Activity -> Each line of the data below that contains "with" must be copied.

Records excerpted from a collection
────────
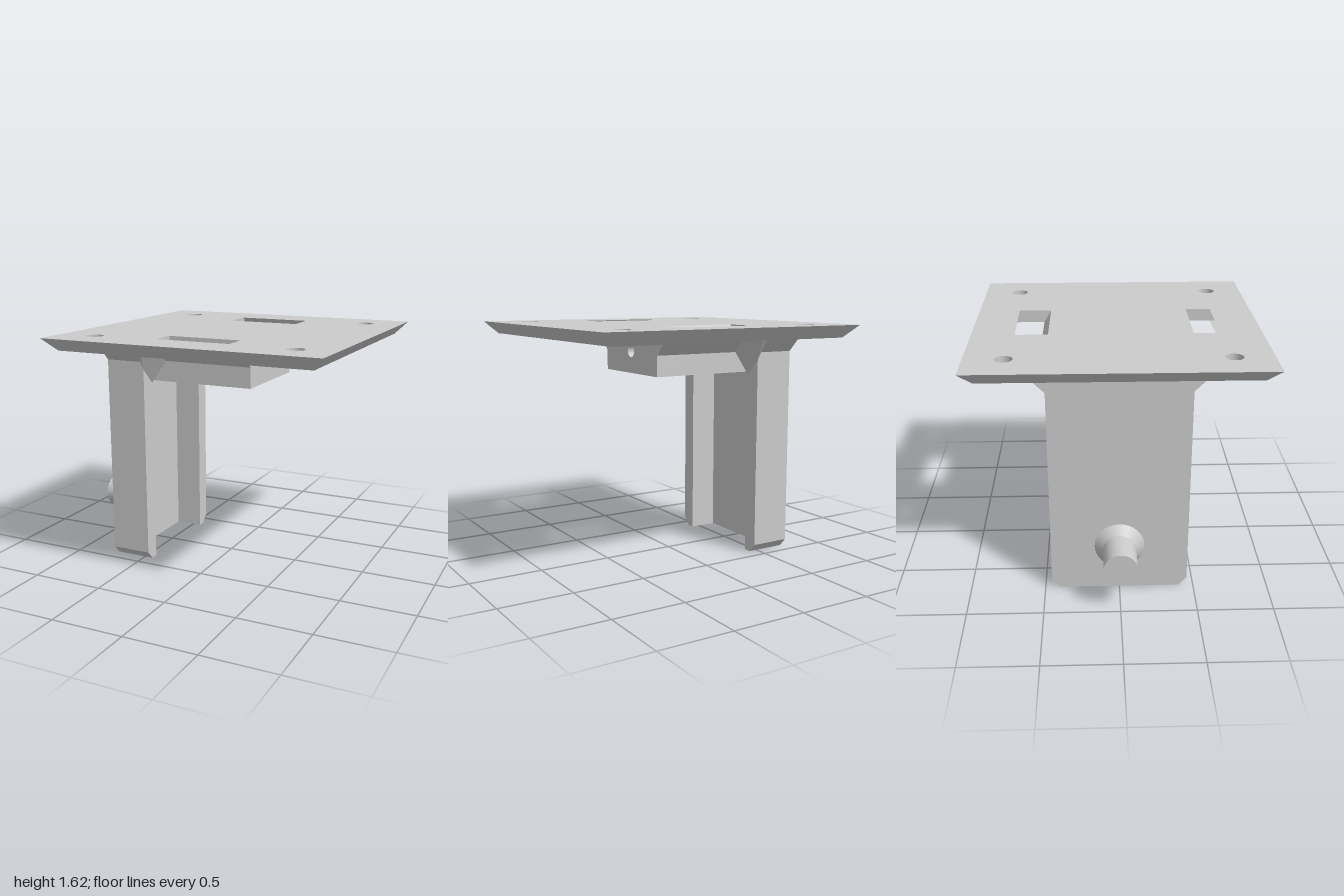
import * as THREE from 'three';
import { toCreasedNormals } from 'three/addons/utils/BufferGeometryUtils.js';
import { ConvexGeometry } from 'three/addons/geometries/ConvexGeometry.js';

const material = new THREE.MeshStandardMaterial({ color: 0xcccccc });
const TOP = 1.625, UNDER = 1.54;

function part(name, geometry) {
  const mesh = new THREE.Mesh(geometry, material);
  mesh.name = name;
  return mesh;
}

const outline = (points) => new THREE.Shape(points.map(([a, b]) => new THREE.Vector2(a, b)));

function circle(x, y, r) {
  return new THREE.Path().absarc(x, y, r, 0, Math.PI * 2, true);
}

// Extrude a (z, y) profile along x, from x0 to x1
function alongX(shape, x0, x1) {
  const g = new THREE.ExtrudeGeometry(shape, { depth: x1 - x0, bevelEnabled: false, curveSegments: 16 });
  g.rotateY(Math.PI / 2).translate(x0, 0, 0);
  return toCreasedNormals(g, 0.6);
}

// Symmetric profile from its right half, listed bottom to top
const symmetric = (half) => outline([...half, ...half.map(([a, b]) => [-a, b]).reverse()]);

function plate() {
  const shape = outline([[-0.9, -0.95], [1, -0.95], [1, 0.95], [-0.9, 0.95]]);
  for (const x of [-0.65, 0.745]) for (const z of [-0.7, 0.7]) shape.holes.push(circle(x, z, 0.057));
  for (const [z0, z1] of [[-0.67, -0.45], [0.5, 0.67]])
    shape.holes.push(outline([[-0.21, z0], [-0.21, z1], [0.3, z1], [0.3, z0]]));
  const g = new THREE.ExtrudeGeometry(shape, { depth: TOP - UNDER, bevelEnabled: false, curveSegments: 16 });
  g.rotateX(Math.PI / 2).translate(0, TOP, 0);

  // Slope the rim inward and the slot walls outward on the underside
  const p = g.attributes.position;
  for (let i = 0; i < p.count; i++) {
    if (p.getY(i) > TOP - 0.01) continue;
    const x = p.getX(i), z = p.getZ(i);
    if (Math.abs(z) > 0.94) {
      p.setX(i, x - 0.08 * Math.sign(x));
      p.setZ(i, z - 0.08 * Math.sign(z));
    } else if (x > -0.22 && x < 0.31) {
      if (Math.abs(Math.abs(z) - 0.67) < 0.001) p.setZ(i, z + 0.05 * Math.sign(z));
      if (Math.abs(z + 0.45) < 0.001) p.setZ(i, -0.5);
    }
  }
  return part('mountingPlate', toCreasedNormals(g, 0.6));
}

// Wedge that braces a flange against the plate and block
function gusset(s) {
  const points = [
    [-0.44, 1.27, 0.345], [-0.44, 1.38, 0.455], [-0.44, 1.43, 0.455], [-0.405, 1.43, 0.455],
    [-0.405, UNDER, 0.565], [-0.44, UNDER, 0.565], [-0.33, UNDER, 0.455], [-0.33, 1.43, 0.345],
    [-0.33, UNDER, 0.345], [-0.44, UNDER, 0.345],
  ].map(([x, y, z]) => new THREE.Vector3(x, y, z * s));
  return part('gusset', new ConvexGeometry(points));
}

export function createModel() {
  const model = new THREE.Group();
  model.name = 'bracket';
  model.add(plate());

  // Channel-shaped post, open towards +x
  const edge = [[0.4, 0], [0.455, 0.06], [0.455, 1.43], [0.565, UNDER]];
  model.add(part('postWeb', alongX(symmetric(edge), -0.72, -0.635)));
  for (const s of [-1, 1]) {
    const flange = [[0.345, 0], ...edge, [0.345, UNDER]].map(([z, y]) => [z * s, y]);
    model.add(part('postFlange', alongX(outline(flange), -0.635, -0.44)));
    model.add(gusset(s));
  }

  // Block under the plate, with a blind hole in its end
  const blockEdge = [[0.345, 1.29], [0.345, 1.43], [0.455, UNDER]];
  const drilled = symmetric(blockEdge);
  drilled.holes.push(circle(0, 1.44, 0.043));
  model.add(part('block', alongX(symmetric(blockEdge), -0.635, -0.1)));
  model.add(part('drilledBlockEnd', alongX(drilled, -0.1, 0.3)));

  // Peg with a flared foot
  const profile = [[0, 0], [0.165, 0], [0.11, 0.055], [0.11, 0.28], [0, 0.28]].map(([r, h]) => new THREE.Vector2(r, h));
  const peg = new THREE.LatheGeometry(profile, 32);
  peg.rotateZ(Math.PI / 2).translate(-0.72, 0.325, 0);
  model.add(part('peg', toCreasedNormals(peg, 0.6)));

  return model;
}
────────
Output for this task ->
  // Block under the plate, with a blind hole in its end
  // Peg with a flared foot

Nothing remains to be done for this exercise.